Wednesday, February 14, 2007

Plastic Dangers

I've steered clear of credit cards for a long, long time.

They sucked me in early, luring me to their sign up tables at a young and naive 18 or 19, waving t-shirts and water bottles and other trinkets to draw me in.

I signed up for a couple credit cards at a young age.

And it became trouble - the 300 dollar credit limit would get charged up, and then sit unpaid for months, accruing late fees, non payment fees and other charges.

Visa made a fortune off of a kid who signed up without a steady source of income.

I managed to pay off the card and extensive fees (there's something really wrong when you bill a college student $1200 for 300 bucks in charges) and cut those cards up for good years ago.

I've operated on a cash only basis ever since.

Trip to Europe - paid in cash. A nice wedding gift - paid in cash. A piece of jewelry to mark a special occasion - paid in cash.

There's some satisfaction in enjoying a trip, a meal or a piece of clothing knowing it's paid for.

The trouble is - I'm not really doing anything to build up my credit. What credit I do have (thanks to those bad credit cards and a few other indiscretions) is not so stellar, but I'm not really doing anything to turn it around.

My car payments are consistent - but that's all I've got going for me.

Until now.

I signed up for a credit card this week. It's a secured card (I had to put 200 bucks towards it to ensure they had some money from me) through the same bank that my auto loan is through.

My plan is to use this card frequently, but in small doses.

$50 bucks a month in charges - $50 bucks a month in payments.

Hopefully my consistent payments will improve my credit score, and thereby improving my credit limit.

So maybe next time I need two grand to fix my car - I'll have another option.


Me! said...

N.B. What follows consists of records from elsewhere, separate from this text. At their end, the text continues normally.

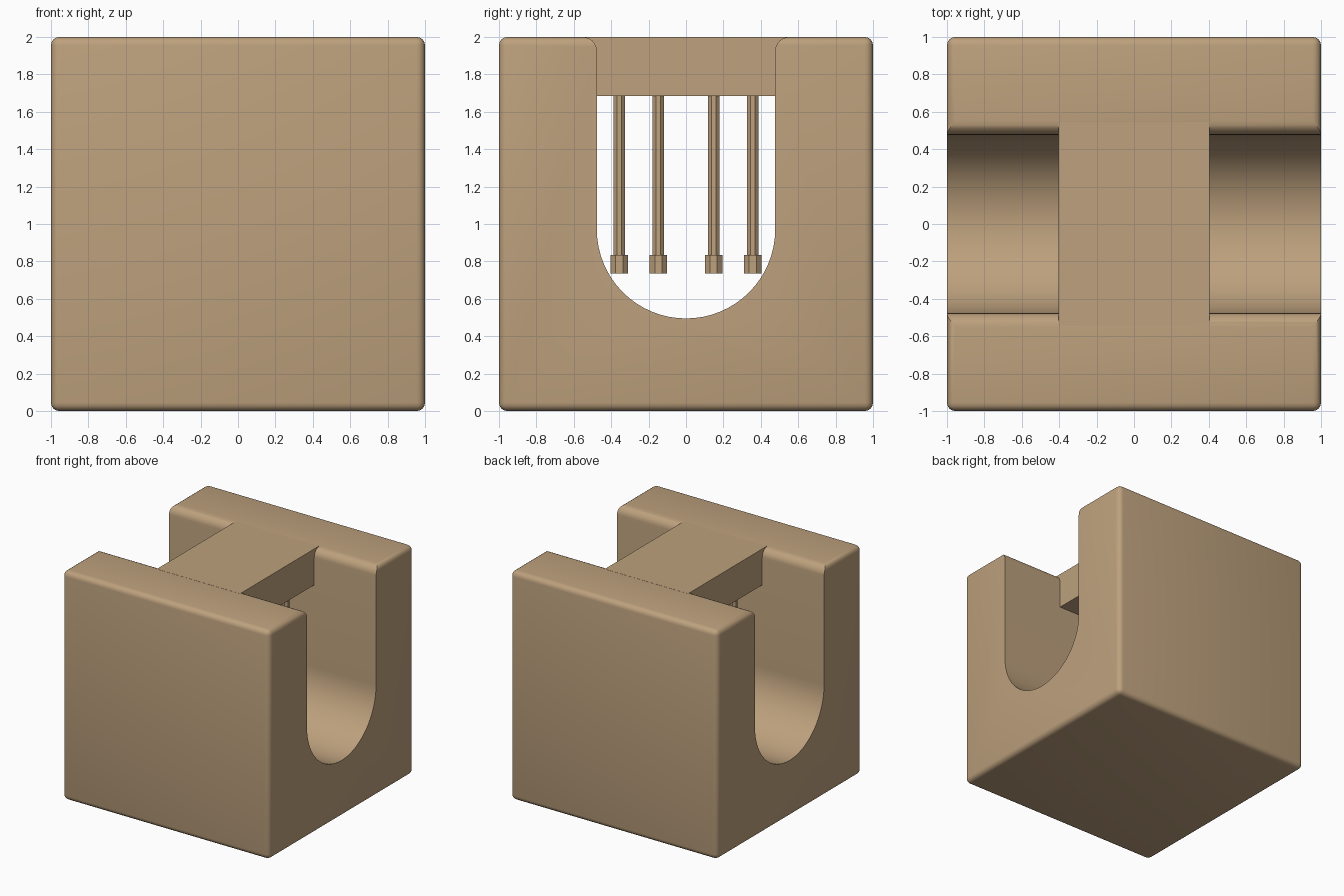
import bpy, bmesh, math

if "Cube" in bpy.data.objects:
    bpy.data.objects.remove(bpy.data.objects["Cube"])

tan = bpy.data.materials.new("warm_tan")
tan.diffuse_color = (0.51, 0.355, 0.205, 1)
tan.use_nodes = True
tan.node_tree.nodes["Principled BSDF"].inputs["Base Color"].default_value = tan.diffuse_color


def add_object(name, bm):
    bmesh.ops.recalc_face_normals(bm, faces=bm.faces)
    mesh = bpy.data.meshes.new(name)
    bm.to_mesh(mesh)
    bm.free()
    mesh.materials.append(tan)
    ob = bpy.data.objects.new(name, mesh)
    bpy.context.collection.objects.link(ob)
    return ob


def activate(ob):
    bpy.ops.object.select_all(action='DESELECT')
    ob.select_set(True)
    bpy.context.view_layer.objects.active = ob


def box(name, size, center, bevel=0):
    bm = bmesh.new()
    bmesh.ops.create_cube(bm, size=1)
    for v in bm.verts:
        v.co = [v.co[i] * size[i] + center[i] for i in range(3)]
    if bevel:
        bmesh.ops.bevel(bm, geom=bm.edges[:], offset=bevel, segments=4,
                        profile=0.5, affect='EDGES')
    return add_object(name, bm)


def prism(bm, x, y, z0, z1, radius, sides, turn):
    rings = []
    for z in (z0, z1):
        rings.append([bm.verts.new((x + radius * math.cos(turn + i * math.tau / sides),
                                    y + radius * math.sin(turn + i * math.tau / sides), z))
                      for i in range(sides)])
    low, high = rings
    bm.faces.new(low)
    bm.faces.new(high)
    for i in range(sides):
        j = (i + 1) % sides
        bm.faces.new((low[i], low[j], high[j], high[i]))


# Rounded block
block = box("block", (2, 2, 2), (0, 0, 1), 0.045)

# Slot cutter: round bottom, straight walls, flared rounded lips
R, CZ, LIP = 0.477, 0.972, 0.075
right = [(R * math.sin(a), CZ - R * math.cos(a))
         for a in (math.pi / 2 * i / 16 for i in range(17))]
right += [(R + LIP - LIP * math.cos(a), 2 - LIP + LIP * math.sin(a))
          for a in (math.pi / 2 * i / 6 for i in range(7))]
right.append((R + LIP, 2.2))
outline = right + [(-y, z) for y, z in reversed(right[1:])]
bm = bmesh.new()
face = bm.faces.new([bm.verts.new((-1.2, y, z)) for y, z in outline])
ext = bmesh.ops.extrude_face_region(bm, geom=[face])
moved = [g for g in ext["geom"] if isinstance(g, bmesh.types.BMVert)]
bmesh.ops.translate(bm, vec=(2.4, 0, 0), verts=moved)
cutter = add_object("slot_cutter", bm)
cutter.hide_render = True

mod = block.modifiers.new("slot", 'BOOLEAN')
mod.operation = 'DIFFERENCE'
mod.solver = 'EXACT'
mod.object = cutter
activate(block)
bpy.ops.object.modifier_apply(modifier=mod.name)
bpy.data.objects.remove(cutter)
activate(block)
bpy.ops.object.shade_smooth_by_angle(angle=math.radians(35))

# Bridge across the slot, flush with the top
box("bridge", (0.805, 1.09, 0.315), (0, 0, 1.8425))

# Ring of hanging pins with wider feet
for k in range(8):
    a = math.pi / 8 + k * math.pi / 4
    x, y = 0.386 * math.cos(a), 0.386 * math.sin(a)
    bm = bmesh.new()
    prism(bm, x, y, 0.83, 1.69, 0.033, 8, a)
    prism(bm, x, y, 0.735, 0.835, 0.05, 8, a)
    add_object(f"pin_{k + 1}", bm)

That's exactly how I got into debt originally too. They always go after poor college kids.

What you are doing is what you need to do. Just pay it off each month and you'll be surprised how much your credit scores will improve. Financial counselors will say that the worst thing you can do when you have bad credit is to have an cash only philosophy. Because you're right, you're not building it back up again.

A little over two years ago I had had enough and filed for bankruptcy. It was the most humiliating moment of my life. But look at me today. I've now got my FICO scores in the "Good" category and I'm now sitting in my first home.

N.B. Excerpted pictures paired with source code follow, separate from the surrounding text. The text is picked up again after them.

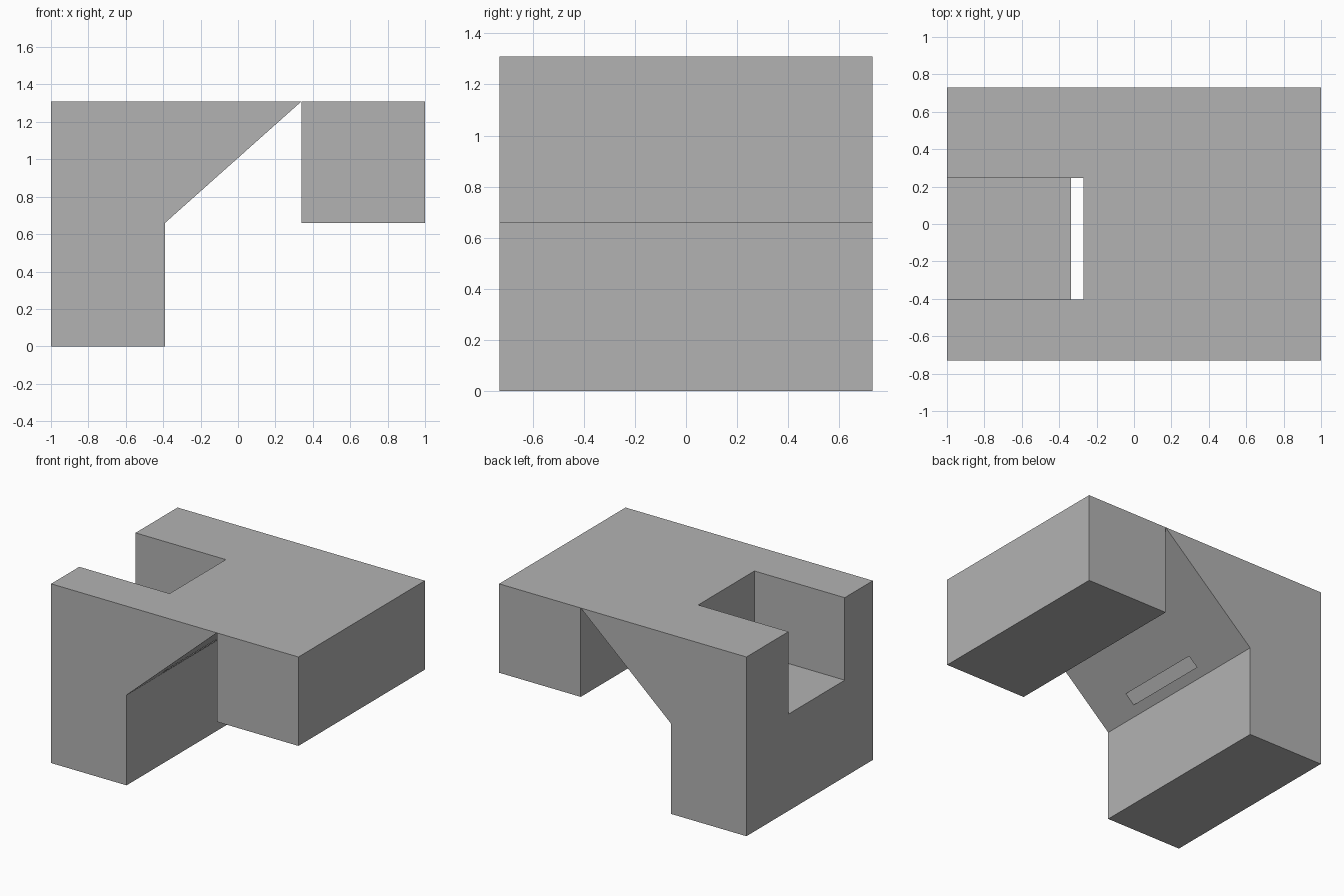
import bpy
import bmesh

HALF_DEPTH = 0.73
TOP = 1.31
MID = 0.66

if "Cube" in bpy.data.objects:
    bpy.data.objects.remove(bpy.data.objects["Cube"], do_unlink=True)

grey = bpy.data.materials.new("plain grey")
grey.use_nodes = True
colour = (0.45, 0.45, 0.45, 1)
grey.diffuse_color = colour
grey.node_tree.nodes["Principled BSDF"].inputs["Base Color"].default_value = colour


def extrude_profile(name, profile, y0, y1):
    """Solid made by sweeping an (x, z) outline along y."""
    bm = bmesh.new()
    face = bm.faces.new([bm.verts.new((x, y0, z)) for x, z in profile])
    swept = bmesh.ops.extrude_face_region(bm, geom=[face])["geom"]
    verts = [v for v in swept if isinstance(v, bmesh.types.BMVert)]
    bmesh.ops.translate(bm, verts=verts, vec=(0, y1 - y0, 0))
    bmesh.ops.recalc_face_normals(bm, faces=bm.faces)
    mesh = bpy.data.meshes.new(name)
    bm.to_mesh(mesh)
    bm.free()
    mesh.materials.append(grey)
    obj = bpy.data.objects.new(name, mesh)
    bpy.context.collection.objects.link(obj)
    return obj


# Tall leg with the sloped underside reaching the top edge
leg = extrude_profile(
    "sloped_leg",
    [(-1, 0), (-0.39, 0), (-0.39, MID), (0.34, TOP), (-1, TOP)],
    -HALF_DEPTH, HALF_DEPTH)

# Hanging block that meets the slope along its top edge
extrude_profile(
    "hanging_block",
    [(0.34, MID), (1, MID), (1, TOP), (0.34, TOP)],
    -HALF_DEPTH, HALF_DEPTH)

# Open notch in the leg, which breaks through the slope as a thin slot
cutter = extrude_profile(
    "notch_cutter",
    [(-1.2, 0.707), (-0.27, 0.707), (-0.27, 1.5), (-1.2, 1.5)],
    -0.405, 0.245)
cutter.hide_render = True
cutter.hide_viewport = True
cutter.display_type = 'WIRE'

notch = leg.modifiers.new("notch", 'BOOLEAN')
notch.operation = 'DIFFERENCE'
notch.solver = 'EXACT'
notch.object = cutter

You can do it Kate. Just be smart and buckle down. :-)

spydrz said...

Those college credit cards were the t-shirt if you get a card!!

Well, let's just say I know it's like...I haven't had a card in a while, which has made renting cars an interesting proposition while out of town. But they're necessary evils...which is why I now have a corporate card.

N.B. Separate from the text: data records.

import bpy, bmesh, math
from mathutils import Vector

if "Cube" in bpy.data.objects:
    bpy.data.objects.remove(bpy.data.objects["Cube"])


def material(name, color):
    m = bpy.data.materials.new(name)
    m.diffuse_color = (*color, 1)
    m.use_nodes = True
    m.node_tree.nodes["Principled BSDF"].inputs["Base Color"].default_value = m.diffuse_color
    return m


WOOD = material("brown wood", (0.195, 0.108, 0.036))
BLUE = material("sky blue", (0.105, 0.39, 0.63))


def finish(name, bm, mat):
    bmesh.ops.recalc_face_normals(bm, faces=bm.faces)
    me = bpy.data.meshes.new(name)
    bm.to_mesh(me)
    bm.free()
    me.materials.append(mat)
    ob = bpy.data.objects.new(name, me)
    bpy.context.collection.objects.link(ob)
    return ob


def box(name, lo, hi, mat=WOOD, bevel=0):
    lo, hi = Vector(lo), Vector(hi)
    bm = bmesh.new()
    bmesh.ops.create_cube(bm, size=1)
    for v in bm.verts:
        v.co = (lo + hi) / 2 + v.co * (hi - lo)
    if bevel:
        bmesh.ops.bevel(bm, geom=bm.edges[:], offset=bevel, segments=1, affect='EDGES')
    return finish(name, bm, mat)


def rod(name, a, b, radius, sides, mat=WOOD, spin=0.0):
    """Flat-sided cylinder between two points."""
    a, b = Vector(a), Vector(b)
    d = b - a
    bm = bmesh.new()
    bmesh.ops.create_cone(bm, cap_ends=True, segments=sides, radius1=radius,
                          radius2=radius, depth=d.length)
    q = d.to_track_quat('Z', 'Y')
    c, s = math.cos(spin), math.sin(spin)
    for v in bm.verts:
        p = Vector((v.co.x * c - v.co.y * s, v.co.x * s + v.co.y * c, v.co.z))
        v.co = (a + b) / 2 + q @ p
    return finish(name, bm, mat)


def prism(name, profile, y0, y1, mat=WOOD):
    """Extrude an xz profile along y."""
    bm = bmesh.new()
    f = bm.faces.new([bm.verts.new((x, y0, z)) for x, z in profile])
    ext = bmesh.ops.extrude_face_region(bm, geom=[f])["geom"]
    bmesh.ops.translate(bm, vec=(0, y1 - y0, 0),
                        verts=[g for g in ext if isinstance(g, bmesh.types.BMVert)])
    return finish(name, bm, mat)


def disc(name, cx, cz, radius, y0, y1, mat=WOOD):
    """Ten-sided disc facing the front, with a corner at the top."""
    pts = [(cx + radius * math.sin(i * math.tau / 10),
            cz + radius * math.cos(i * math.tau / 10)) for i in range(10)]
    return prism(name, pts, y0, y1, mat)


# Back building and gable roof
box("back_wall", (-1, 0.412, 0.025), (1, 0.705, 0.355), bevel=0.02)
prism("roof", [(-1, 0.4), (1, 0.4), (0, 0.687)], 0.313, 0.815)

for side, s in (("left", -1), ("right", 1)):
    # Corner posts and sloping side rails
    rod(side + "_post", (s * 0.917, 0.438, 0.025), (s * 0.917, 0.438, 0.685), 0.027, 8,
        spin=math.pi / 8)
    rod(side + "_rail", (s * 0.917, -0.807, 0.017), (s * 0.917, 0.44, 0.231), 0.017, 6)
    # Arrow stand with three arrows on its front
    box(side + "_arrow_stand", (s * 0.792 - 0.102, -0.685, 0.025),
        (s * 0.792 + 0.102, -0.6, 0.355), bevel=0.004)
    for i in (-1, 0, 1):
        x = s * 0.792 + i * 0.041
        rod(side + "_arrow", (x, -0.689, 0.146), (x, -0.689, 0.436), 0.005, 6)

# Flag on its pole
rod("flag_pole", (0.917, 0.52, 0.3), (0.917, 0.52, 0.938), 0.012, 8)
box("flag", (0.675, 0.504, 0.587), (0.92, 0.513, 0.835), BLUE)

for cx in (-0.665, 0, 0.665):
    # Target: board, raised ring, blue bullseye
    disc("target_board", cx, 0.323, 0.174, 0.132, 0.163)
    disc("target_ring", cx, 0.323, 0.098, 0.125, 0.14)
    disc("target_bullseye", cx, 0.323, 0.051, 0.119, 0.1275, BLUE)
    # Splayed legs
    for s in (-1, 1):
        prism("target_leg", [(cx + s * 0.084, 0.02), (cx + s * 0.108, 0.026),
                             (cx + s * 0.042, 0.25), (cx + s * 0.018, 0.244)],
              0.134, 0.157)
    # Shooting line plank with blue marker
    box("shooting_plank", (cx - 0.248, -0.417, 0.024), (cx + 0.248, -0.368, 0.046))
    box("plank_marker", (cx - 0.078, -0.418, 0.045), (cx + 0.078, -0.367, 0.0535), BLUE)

Kate The Great said...

Yes, I was a total sucker getting in to credit cards in college.

Interestingly enough, the New York Times had an article this weekend talking about how bad it is to operate on a cash only basis.

Also - there are some blogs out there where people "confess" their awful financial situations (mine isn't that bad - aside from my car I don't really have that much debt).

I guess 30 is a perfect age for financial rebirth...